● **EXERCISE GOAL**:
Repeat only the lines below from the one containing "return finish(name, bm)" through the one containing "0.096, 0.515, 1.27)", inclusive, exactly as written.

Stored data entries

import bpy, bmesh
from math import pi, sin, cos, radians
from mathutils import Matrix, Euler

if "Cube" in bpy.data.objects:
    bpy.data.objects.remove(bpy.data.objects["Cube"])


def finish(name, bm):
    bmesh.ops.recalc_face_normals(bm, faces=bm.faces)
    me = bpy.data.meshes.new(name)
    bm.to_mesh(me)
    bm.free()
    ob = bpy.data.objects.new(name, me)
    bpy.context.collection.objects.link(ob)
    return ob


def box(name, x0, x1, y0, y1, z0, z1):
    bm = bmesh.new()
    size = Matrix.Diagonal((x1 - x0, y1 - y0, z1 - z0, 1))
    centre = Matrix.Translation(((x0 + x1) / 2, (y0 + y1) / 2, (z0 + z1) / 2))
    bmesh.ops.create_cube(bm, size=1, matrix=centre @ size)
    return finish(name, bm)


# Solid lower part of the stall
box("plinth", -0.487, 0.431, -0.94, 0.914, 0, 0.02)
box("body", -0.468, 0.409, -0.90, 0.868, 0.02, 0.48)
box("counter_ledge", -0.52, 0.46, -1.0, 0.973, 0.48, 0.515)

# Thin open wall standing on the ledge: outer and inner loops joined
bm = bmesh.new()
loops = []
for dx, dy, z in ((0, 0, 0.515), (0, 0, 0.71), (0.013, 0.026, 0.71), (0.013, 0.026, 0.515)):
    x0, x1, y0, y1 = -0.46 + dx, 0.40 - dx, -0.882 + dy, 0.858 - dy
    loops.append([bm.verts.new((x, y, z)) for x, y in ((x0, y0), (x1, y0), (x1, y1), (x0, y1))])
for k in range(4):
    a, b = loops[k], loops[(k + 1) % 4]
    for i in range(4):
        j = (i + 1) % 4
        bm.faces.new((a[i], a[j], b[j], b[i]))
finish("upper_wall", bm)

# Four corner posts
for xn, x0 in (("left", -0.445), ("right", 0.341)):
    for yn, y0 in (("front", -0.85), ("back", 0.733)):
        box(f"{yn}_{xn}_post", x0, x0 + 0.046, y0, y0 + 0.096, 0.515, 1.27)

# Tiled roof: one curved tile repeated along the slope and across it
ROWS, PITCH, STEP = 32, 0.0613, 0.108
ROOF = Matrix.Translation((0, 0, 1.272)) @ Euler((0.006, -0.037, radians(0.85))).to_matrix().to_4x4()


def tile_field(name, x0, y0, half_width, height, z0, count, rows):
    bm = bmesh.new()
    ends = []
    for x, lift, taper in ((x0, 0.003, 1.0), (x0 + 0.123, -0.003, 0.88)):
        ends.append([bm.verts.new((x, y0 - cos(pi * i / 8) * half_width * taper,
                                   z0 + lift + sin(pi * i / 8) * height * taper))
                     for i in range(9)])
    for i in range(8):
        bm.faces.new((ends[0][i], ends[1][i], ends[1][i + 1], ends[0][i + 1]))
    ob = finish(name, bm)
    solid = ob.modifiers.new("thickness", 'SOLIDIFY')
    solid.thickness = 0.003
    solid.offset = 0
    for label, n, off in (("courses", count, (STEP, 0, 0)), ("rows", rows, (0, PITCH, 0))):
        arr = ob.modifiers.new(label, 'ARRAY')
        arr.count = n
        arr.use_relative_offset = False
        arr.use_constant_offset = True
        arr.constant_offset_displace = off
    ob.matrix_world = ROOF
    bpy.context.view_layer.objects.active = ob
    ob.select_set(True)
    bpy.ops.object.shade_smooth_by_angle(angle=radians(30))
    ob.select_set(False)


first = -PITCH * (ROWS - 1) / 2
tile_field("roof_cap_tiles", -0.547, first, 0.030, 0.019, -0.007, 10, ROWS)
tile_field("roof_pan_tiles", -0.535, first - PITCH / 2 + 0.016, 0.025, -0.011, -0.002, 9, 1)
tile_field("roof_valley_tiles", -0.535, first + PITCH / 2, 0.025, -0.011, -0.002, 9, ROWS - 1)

● **ANSWER BOX**:
    return finish(name, bm)


# Solid lower part of the stall
box("plinth", -0.487, 0.431, -0.94, 0.914, 0, 0.02)
box("body", -0.468, 0.409, -0.90, 0.868, 0.02, 0.48)
box("counter_ledge", -0.52, 0.46, -1.0, 0.973, 0.48, 0.515)

# Thin open wall standing on the ledge: outer and inner loops joined
bm = bmesh.new()
loops = []
for dx, dy, z in ((0, 0, 0.515), (0, 0, 0.71), (0.013, 0.026, 0.71), (0.013, 0.026, 0.515)):
    x0, x1, y0, y1 = -0.46 + dx, 0.40 - dx, -0.882 + dy, 0.858 - dy
    loops.append([bm.verts.new((x, y, z)) for x, y in ((x0, y0), (x1, y0), (x1, y1), (x0, y1))])
for k in range(4):
    a, b = loops[k], loops[(k + 1) % 4]
    for i in range(4):
        j = (i + 1) % 4
        bm.faces.new((a[i], a[j], b[j], b[i]))
finish("upper_wall", bm)

# Four corner posts
for xn, x0 in (("left", -0.445), ("right", 0.341)):
    for yn, y0 in (("front", -0.85), ("back", 0.733)):
        box(f"{yn}_{xn}_post", x0, x0 + 0.046, y0, y0 + 0.096, 0.515, 1.27)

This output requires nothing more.